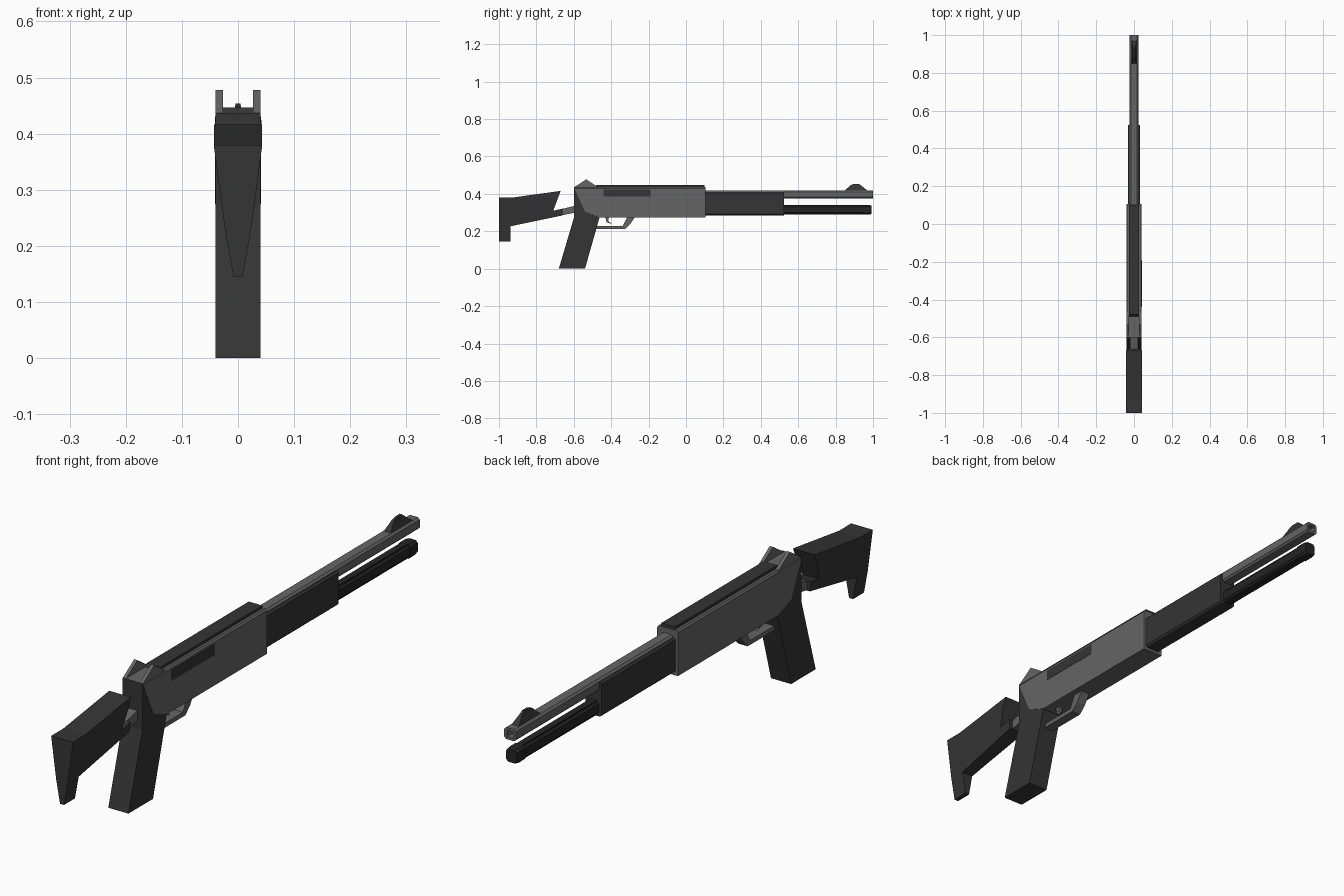
import bpy, bmesh

if "Cube" in bpy.data.objects:
    bpy.data.objects.remove(bpy.data.objects["Cube"])


def material(name, v):
    m = bpy.data.materials.new(name)
    m.diffuse_color = (v, v, v, 1)
    m.use_nodes = True
    m.node_tree.nodes["Principled BSDF"].inputs["Base Color"].default_value = m.diffuse_color
    return m


STEEL = material("steel", 0.13)
POLYMER = material("polymer", 0.035)
BLACK = material("black", 0.018)


def finish(name, bm, mat):
    bmesh.ops.recalc_face_normals(bm, faces=bm.faces)
    me = bpy.data.meshes.new(name)
    bm.to_mesh(me)
    bm.free()
    ob = bpy.data.objects.new(name, me)
    me.materials.append(mat)
    bpy.context.collection.objects.link(ob)
    return ob


def prism(name, profile, x0, x1, mat, cuts=(), width=None):
    """Side profile (y, z) extruded from x0 to x1; width(z) optionally scales x."""
    bm = bmesh.new()
    face = bm.faces.new([bm.verts.new((x0, y, z)) for y, z in profile])
    ext = bmesh.ops.extrude_face_region(bm, geom=[face])["geom"]
    for v in ext:
        if isinstance(v, bmesh.types.BMVert):
            v.co.x = x1
    for z in cuts:
        bmesh.ops.bisect_plane(bm, geom=bm.verts[:] + bm.edges[:] + bm.faces[:],
                               plane_co=(0, 0, z), plane_no=(0, 0, 1))
    if width:
        for v in bm.verts:
            v.co.x *= width(v.co.z)
    return finish(name, bm, mat)


def tube(name, rings, zc, mat):
    """Chamfered rectangular rings (y, half width, half height, chamfer) joined along y."""
    bm = bmesh.new()
    loops = []
    for y, w, h, c in rings:
        pts = [(w, h - c), (w - c, h), (c - w, h), (-w, h - c),
               (-w, c - h), (c - w, -h), (w - c, -h), (w, c - h)]
        loops.append([bm.verts.new((x, y, zc + z)) for x, z in pts])
    for a, b in zip(loops, loops[1:]):
        for i in range(8):
            j = (i + 1) % 8
            bm.faces.new((a[i], a[j], b[j], b[i]))
    bm.faces.new(loops[0])
    bm.faces.new(loops[-1])
    return finish(name, bm, mat)


def lerp_table(table):
    def f(z):
        for (z0, w0), (z1, w1) in zip(table, table[1:]):
            if z <= z1:
                return w0 + (w1 - w0) * max(0, z - z0) / (z1 - z0)
        return table[-1][1]
    return f


# Receiver, its top edges slightly chamfered
prism("receiver", [(-0.6, 0.437), (-0.54, 0.305), (-0.46, 0.275), (0.105, 0.275), (0.105, 0.437)],
      -1, 1, STEEL, [0.43], lerp_table([(0, 0.041), (0.43, 0.041), (0.437, 0.036)]))

# Pistol grip with the backstrap
prism("grip", [(-0.6, 0.437), (-0.6, 0.27), (-0.68, 0), (-0.54, 0), (-0.462, 0.275), (-0.54, 0.305)],
      -0.04, 0.04, POLYMER)

# Rear sight ears
for side, s in (("left", -1), ("right", 1)):
    prism("rear_sight_" + side, [(-0.6, 0.434), (-0.533, 0.478), (-0.468, 0.434)],
          s * 0.027, s * 0.04, STEEL)

# Top rail and ejection port cover
prism("top_rail", [(-0.495, 0.43), (0.1, 0.43), (0.1, 0.447), (-0.48, 0.447)], -0.027, 0.027, POLYMER)
prism("ejection_port", [(-0.44, 0.385), (-0.19, 0.385), (-0.19, 0.424), (-0.44, 0.424)],
      0.035, 0.042, POLYMER)

# Trigger guard and trigger
prism("trigger_guard", [(-0.49, 0.212), (-0.325, 0.212), (-0.298, 0.238), (-0.272, 0.278),
                        (-0.313, 0.278), (-0.338, 0.228), (-0.49, 0.228)], -0.018, 0.018, STEEL)
prism("trigger", [(-0.432, 0.278), (-0.412, 0.278), (-0.416, 0.255), (-0.395, 0.238), (-0.425, 0.248)],
      -0.007, 0.007, STEEL)

# Barrel with hollow muzzle
tube("barrel", [(0.09, 0.023, 0.021, 0.007), (1, 0.023, 0.021, 0.007),
                (1, 0.013, 0.012, 0.003), (0.93, 0.013, 0.012, 0.003)], 0.397, STEEL)

# Magazine tube and end cap
tube("magazine_tube", [(0.5, 0.021, 0.022, 0.007), (0.95, 0.021, 0.022, 0.007)], 0.315, BLACK)
tube("magazine_cap", [(0.945, 0.024, 0.026, 0.008), (0.975, 0.024, 0.026, 0.008),
                      (0.992, 0.021, 0.023, 0.008)], 0.315, BLACK)
prism("magazine_rib", [(0.5, 0.289), (0.95, 0.289), (0.95, 0.341), (0.5, 0.341)], -0.012, 0.012, BLACK)

# Fore-end
tube("fore_end", [(0.1, 0.032, 0.0625, 0.007), (0.525, 0.032, 0.0625, 0.007)], 0.348, POLYMER)

# Front sight
prism("front_sight", [(0.845, 0.414), (0.88, 0.447), (0.9, 0.454), (0.925, 0.454), (0.975, 0.414)],
      -1, 1, POLYMER, [0.44], lerp_table([(0.414, 0.016), (0.44, 0.007), (0.454, 0.004)]))

# Stock connector and tapered shoulder stock
prism("stock_arm", [(-0.72, 0.275), (-0.59, 0.3), (-0.59, 0.337), (-0.72, 0.306)], -0.02, 0.02, STEEL)
prism("stock", [(-1, 0.38), (-0.93, 0.38), (-0.67, 0.416), (-0.71, 0.31), (-0.66, 0.321),
                (-0.66, 0.285), (-0.938, 0.227), (-0.938, 0.145), (-1, 0.145)],
      -1, 1, POLYMER, [0.378, 0.3, 0.227],
      lerp_table([(0.145, 0.008), (0.227, 0.023), (0.378, 0.043), (0.416, 0.043)]))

# # # # #

| THE TASK |
Please output the lines of the listing above that fall in the stretch from the one with "pts = [(w, h" through the one with "# Receiver, its top edges slightly chamfered", exactly and only those.

| WRITTEN ANSWER |
        pts = [(w, h - c), (w - c, h), (c - w, h), (-w, h - c),
               (-w, c - h), (c - w, -h), (w - c, -h), (w, c - h)]
        loops.append([bm.verts.new((x, y, zc + z)) for x, z in pts])
    for a, b in zip(loops, loops[1:]):
        for i in range(8):
            j = (i + 1) % 8
            bm.faces.new((a[i], a[j], b[j], b[i]))
    bm.faces.new(loops[0])
    bm.faces.new(loops[-1])
    return finish(name, bm, mat)


def lerp_table(table):
    def f(z):
        for (z0, w0), (z1, w1) in zip(table, table[1:]):
            if z <= z1:
                return w0 + (w1 - w0) * max(0, z - z0) / (z1 - z0)
        return table[-1][1]
    return f


# Receiver, its top edges slightly chamfered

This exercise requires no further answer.